- _Description of the task_: Take the data below and filter it for lines containing the word "rings"; show each line found.
------ Data provided
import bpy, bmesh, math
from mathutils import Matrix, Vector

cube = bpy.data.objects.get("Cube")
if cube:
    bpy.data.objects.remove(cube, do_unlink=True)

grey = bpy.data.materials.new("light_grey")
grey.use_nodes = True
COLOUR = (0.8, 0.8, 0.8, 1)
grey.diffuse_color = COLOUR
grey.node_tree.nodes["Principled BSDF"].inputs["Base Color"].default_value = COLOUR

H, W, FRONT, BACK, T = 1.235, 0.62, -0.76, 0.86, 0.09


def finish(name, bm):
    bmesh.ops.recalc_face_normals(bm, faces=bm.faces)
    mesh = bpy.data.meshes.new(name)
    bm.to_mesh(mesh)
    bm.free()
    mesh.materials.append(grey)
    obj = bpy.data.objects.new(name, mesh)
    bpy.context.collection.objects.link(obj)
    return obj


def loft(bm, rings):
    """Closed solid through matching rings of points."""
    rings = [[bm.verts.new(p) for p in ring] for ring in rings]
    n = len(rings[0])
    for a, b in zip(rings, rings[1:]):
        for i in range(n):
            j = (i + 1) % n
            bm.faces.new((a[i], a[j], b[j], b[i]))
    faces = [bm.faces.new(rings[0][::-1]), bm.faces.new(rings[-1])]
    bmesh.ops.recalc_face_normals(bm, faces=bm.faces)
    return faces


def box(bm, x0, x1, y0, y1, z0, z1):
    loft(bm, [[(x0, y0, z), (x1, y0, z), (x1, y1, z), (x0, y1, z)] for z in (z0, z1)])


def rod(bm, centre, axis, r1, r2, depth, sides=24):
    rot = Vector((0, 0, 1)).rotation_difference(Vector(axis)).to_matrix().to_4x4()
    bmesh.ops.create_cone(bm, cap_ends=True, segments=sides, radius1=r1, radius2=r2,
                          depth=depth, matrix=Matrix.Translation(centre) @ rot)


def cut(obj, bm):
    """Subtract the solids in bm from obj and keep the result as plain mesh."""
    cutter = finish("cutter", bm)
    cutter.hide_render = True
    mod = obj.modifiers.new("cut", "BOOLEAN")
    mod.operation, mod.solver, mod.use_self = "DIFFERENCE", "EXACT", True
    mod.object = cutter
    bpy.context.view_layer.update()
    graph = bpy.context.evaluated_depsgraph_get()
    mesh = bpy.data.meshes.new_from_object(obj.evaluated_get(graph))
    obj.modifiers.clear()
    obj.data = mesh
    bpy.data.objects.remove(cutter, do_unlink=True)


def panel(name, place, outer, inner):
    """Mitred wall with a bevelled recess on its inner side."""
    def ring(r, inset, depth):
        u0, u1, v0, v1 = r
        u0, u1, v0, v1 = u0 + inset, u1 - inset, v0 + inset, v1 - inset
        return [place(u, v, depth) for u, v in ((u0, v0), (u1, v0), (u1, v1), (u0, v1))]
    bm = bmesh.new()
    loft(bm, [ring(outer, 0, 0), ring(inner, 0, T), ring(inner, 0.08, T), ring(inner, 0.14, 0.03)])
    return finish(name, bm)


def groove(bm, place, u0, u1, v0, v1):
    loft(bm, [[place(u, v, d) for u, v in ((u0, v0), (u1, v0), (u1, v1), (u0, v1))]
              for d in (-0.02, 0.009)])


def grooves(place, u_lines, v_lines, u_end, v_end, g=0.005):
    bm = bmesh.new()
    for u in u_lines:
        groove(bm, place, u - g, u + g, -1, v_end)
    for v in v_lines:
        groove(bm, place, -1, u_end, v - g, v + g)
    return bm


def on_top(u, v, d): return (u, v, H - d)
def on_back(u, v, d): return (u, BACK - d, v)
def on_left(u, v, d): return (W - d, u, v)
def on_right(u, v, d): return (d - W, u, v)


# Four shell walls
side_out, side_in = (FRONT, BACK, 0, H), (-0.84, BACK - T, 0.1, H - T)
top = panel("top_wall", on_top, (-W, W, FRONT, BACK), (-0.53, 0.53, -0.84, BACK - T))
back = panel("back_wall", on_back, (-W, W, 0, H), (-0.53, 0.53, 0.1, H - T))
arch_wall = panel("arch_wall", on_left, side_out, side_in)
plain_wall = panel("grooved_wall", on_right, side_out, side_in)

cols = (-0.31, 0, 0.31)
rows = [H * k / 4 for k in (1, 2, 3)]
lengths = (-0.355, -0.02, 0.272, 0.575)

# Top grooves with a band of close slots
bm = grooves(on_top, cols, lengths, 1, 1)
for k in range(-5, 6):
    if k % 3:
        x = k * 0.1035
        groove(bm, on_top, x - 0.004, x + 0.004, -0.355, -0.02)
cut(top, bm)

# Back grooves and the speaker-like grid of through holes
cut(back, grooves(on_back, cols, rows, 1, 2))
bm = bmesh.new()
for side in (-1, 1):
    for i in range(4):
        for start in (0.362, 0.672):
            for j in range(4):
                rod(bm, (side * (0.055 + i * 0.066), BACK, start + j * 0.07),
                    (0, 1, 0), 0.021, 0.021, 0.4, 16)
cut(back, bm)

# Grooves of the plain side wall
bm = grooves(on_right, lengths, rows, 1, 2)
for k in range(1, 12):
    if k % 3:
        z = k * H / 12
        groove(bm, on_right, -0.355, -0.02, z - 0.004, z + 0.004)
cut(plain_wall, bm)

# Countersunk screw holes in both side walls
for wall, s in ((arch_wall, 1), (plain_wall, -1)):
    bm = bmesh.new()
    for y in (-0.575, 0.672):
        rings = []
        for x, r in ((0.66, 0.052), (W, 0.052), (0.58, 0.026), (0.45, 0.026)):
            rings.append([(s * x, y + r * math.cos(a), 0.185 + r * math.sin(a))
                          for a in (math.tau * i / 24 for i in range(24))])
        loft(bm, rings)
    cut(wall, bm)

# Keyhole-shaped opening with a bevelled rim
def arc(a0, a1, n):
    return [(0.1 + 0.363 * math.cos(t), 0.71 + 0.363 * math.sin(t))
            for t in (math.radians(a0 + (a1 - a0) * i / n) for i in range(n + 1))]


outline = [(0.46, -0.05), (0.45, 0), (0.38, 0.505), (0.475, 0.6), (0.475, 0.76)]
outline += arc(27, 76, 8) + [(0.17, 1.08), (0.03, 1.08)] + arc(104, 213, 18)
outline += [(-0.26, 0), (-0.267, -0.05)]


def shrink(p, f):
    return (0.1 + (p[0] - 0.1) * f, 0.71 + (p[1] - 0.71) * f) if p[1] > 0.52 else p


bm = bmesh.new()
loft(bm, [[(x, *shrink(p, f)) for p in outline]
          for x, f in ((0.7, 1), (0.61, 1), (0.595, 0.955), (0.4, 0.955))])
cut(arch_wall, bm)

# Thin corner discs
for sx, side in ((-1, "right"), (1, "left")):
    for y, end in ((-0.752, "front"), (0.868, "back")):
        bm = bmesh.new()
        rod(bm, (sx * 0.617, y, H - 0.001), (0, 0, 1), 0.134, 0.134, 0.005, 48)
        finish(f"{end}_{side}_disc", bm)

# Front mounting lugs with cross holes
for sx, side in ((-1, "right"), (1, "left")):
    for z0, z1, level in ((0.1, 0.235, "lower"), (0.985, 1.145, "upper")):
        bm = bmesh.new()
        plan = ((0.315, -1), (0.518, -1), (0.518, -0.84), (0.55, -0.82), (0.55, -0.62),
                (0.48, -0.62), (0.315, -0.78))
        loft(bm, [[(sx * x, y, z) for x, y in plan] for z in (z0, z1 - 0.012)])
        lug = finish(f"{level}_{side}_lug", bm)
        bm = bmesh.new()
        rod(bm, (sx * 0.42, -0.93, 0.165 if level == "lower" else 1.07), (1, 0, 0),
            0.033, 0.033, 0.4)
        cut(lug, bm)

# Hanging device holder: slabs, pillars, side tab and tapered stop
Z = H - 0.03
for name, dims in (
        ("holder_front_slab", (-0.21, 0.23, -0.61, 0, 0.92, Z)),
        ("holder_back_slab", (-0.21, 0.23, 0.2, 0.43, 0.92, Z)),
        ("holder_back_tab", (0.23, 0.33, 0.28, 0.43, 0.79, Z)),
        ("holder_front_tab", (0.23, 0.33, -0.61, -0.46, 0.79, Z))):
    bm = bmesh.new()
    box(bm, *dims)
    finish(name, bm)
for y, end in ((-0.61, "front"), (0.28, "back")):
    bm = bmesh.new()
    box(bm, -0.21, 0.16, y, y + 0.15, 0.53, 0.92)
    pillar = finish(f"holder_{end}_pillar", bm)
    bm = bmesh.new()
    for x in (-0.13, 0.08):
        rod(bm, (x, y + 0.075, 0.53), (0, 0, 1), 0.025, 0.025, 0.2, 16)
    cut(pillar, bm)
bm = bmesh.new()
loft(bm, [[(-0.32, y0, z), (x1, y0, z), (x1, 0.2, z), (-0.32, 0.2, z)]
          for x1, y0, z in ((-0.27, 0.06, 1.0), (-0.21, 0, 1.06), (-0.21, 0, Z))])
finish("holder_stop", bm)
------------
- _Exercise solution_:
def loft(bm, rings):
    """Closed solid through matching rings of points."""
    rings = [[bm.verts.new(p) for p in ring] for ring in rings]
    n = len(rings[0])
    for a, b in zip(rings, rings[1:]):
    faces = [bm.faces.new(rings[0][::-1]), bm.faces.new(rings[-1])]
        rings = []
            rings.append([(s * x, y + r * math.cos(a), 0.185 + r * math.sin(a))
        loft(bm, rings)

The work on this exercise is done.